(Plain-text document sources)
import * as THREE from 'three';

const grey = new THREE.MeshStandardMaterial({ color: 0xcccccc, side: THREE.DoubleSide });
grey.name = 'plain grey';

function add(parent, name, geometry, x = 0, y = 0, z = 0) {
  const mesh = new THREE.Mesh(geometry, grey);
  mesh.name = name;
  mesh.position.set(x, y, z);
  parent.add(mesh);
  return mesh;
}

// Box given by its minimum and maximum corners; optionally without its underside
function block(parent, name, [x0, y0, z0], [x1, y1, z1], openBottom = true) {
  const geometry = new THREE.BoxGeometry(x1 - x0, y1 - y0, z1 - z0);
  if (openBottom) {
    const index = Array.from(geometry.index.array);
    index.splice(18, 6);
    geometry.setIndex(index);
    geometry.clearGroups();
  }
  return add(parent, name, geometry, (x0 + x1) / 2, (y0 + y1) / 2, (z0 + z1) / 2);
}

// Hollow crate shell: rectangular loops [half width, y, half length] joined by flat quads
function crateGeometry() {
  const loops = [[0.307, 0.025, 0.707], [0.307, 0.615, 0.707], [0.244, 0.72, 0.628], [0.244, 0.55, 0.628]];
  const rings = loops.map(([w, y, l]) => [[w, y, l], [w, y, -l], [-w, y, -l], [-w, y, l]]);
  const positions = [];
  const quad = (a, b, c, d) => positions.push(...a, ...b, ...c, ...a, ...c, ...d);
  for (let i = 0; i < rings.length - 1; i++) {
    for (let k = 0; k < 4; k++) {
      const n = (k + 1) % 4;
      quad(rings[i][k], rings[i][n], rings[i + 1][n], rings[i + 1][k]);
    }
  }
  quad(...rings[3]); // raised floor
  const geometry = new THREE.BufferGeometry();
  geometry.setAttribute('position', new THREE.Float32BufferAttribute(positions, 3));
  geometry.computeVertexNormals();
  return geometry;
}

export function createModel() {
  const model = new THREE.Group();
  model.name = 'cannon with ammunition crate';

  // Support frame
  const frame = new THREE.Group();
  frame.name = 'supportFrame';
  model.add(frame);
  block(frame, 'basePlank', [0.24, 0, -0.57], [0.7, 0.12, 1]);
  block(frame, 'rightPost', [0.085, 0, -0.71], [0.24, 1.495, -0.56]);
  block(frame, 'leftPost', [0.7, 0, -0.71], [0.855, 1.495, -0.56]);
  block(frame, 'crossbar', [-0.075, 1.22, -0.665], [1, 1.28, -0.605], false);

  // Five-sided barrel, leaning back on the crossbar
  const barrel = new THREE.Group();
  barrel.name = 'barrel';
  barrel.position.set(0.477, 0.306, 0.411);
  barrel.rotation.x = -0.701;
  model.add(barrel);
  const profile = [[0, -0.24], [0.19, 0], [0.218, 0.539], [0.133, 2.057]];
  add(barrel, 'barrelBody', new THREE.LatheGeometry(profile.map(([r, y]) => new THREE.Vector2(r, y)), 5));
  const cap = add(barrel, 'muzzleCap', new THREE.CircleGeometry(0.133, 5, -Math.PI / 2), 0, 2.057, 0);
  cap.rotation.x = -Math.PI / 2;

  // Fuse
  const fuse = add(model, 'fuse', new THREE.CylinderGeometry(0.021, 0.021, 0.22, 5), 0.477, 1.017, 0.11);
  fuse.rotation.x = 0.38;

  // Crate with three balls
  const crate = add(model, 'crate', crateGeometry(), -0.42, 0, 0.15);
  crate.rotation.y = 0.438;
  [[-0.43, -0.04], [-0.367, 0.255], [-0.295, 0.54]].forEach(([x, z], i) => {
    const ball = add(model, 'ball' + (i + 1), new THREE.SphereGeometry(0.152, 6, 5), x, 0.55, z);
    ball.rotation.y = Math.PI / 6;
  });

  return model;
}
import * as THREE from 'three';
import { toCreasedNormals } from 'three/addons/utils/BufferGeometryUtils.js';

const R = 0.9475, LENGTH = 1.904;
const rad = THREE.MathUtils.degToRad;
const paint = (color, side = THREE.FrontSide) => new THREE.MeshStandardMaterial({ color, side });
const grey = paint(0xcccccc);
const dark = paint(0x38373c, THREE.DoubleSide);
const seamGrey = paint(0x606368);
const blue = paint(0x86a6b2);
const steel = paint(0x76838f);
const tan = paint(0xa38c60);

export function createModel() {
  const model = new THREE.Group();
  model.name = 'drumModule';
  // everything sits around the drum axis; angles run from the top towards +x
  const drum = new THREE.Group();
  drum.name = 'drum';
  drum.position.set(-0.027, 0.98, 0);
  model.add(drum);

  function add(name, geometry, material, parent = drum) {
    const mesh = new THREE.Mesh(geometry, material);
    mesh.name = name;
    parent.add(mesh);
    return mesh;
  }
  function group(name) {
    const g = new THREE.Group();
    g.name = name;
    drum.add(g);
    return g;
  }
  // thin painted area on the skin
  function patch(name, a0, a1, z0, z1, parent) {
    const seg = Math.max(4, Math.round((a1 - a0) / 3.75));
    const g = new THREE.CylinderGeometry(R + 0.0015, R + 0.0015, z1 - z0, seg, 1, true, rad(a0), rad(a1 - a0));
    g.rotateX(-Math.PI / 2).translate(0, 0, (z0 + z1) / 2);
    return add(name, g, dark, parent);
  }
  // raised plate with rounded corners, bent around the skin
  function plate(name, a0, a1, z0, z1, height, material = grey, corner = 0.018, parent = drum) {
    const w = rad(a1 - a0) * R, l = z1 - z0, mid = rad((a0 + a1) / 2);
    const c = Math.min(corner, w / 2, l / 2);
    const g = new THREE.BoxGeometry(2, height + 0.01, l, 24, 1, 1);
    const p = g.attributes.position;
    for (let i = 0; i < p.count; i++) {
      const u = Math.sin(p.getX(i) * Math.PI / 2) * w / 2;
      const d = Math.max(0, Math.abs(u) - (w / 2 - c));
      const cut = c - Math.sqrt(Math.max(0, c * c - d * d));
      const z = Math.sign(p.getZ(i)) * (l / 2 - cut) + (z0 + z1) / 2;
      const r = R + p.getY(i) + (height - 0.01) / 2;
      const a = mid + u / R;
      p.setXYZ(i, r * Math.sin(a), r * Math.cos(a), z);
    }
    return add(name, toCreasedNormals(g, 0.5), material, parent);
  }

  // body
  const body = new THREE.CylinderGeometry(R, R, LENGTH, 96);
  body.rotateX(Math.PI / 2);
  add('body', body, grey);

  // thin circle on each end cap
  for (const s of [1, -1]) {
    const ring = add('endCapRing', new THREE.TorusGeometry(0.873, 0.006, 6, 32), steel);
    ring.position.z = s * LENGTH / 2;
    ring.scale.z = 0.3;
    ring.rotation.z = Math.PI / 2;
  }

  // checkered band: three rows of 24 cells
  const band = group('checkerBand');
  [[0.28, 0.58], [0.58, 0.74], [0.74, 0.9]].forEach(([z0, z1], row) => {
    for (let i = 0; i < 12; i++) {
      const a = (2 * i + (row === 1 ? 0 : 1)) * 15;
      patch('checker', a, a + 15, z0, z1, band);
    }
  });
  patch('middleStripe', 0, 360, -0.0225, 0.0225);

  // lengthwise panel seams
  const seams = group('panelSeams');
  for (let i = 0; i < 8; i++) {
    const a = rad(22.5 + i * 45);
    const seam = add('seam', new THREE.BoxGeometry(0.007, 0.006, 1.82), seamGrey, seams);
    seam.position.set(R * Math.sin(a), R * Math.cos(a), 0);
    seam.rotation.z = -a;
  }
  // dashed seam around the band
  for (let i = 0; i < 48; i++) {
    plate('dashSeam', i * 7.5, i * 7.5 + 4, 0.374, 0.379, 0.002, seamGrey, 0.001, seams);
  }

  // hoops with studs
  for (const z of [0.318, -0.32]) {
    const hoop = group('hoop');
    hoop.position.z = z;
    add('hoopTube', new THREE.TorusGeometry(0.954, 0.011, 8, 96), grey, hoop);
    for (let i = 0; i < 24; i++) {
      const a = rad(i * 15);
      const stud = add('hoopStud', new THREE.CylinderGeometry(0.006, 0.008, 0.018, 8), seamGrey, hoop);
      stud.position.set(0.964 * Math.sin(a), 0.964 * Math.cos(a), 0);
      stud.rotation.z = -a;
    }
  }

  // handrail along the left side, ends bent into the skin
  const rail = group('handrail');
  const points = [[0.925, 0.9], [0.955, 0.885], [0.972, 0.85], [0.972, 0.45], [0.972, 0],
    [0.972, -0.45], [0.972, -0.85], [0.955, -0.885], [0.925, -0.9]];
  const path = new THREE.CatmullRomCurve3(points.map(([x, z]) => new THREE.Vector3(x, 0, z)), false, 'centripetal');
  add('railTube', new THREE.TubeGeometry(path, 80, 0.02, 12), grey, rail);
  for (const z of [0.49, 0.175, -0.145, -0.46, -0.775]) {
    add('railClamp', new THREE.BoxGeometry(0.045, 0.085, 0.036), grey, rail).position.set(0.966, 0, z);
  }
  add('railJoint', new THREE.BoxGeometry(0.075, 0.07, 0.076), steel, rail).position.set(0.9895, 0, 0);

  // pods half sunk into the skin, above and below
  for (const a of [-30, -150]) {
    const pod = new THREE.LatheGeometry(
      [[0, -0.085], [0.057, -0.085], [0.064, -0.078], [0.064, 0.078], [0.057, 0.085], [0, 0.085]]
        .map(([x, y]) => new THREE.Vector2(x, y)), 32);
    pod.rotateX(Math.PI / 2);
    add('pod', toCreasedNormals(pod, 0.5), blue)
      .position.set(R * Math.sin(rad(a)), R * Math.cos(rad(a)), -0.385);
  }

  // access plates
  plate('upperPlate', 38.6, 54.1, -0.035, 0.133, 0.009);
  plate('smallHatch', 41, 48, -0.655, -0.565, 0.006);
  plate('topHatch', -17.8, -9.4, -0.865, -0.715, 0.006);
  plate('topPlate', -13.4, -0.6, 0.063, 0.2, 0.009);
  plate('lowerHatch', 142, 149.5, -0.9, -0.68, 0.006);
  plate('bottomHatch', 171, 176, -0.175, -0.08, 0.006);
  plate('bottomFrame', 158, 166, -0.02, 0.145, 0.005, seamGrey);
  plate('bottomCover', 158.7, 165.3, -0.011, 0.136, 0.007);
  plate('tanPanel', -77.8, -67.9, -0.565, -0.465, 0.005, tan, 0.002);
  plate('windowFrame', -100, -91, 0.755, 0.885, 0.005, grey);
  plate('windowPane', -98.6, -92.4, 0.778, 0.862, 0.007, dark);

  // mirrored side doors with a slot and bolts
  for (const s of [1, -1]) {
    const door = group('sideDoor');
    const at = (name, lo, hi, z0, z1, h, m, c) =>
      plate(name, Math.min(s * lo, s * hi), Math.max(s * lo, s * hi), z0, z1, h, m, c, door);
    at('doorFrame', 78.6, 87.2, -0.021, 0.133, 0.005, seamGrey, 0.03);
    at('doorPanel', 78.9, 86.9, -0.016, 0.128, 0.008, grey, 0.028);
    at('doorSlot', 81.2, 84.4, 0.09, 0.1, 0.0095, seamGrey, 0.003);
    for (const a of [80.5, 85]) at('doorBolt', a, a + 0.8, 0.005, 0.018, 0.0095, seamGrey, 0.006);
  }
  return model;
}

WHAT IS REQUIRED: Return, unchanged, the run of lines above that opens with the line containing "new THREE.Float32BufferAttribute(positions, 3));" and closes with the line containing "model.add(barrel);". Include both.

WRITTEN RESPONSE:
  geometry.setAttribute('position', new THREE.Float32BufferAttribute(positions, 3));
  geometry.computeVertexNormals();
  return geometry;
}

export function createModel() {
  const model = new THREE.Group();
  model.name = 'cannon with ammunition crate';

  // Support frame
  const frame = new THREE.Group();
  frame.name = 'supportFrame';
  model.add(frame);
  block(frame, 'basePlank', [0.24, 0, -0.57], [0.7, 0.12, 1]);
  block(frame, 'rightPost', [0.085, 0, -0.71], [0.24, 1.495, -0.56]);
  block(frame, 'leftPost', [0.7, 0, -0.71], [0.855, 1.495, -0.56]);
  block(frame, 'crossbar', [-0.075, 1.22, -0.665], [1, 1.28, -0.605], false);

  // Five-sided barrel, leaning back on the crossbar
  const barrel = new THREE.Group();
  barrel.name = 'barrel';
  barrel.position.set(0.477, 0.306, 0.411);
  barrel.rotation.x = -0.701;
  model.add(barrel);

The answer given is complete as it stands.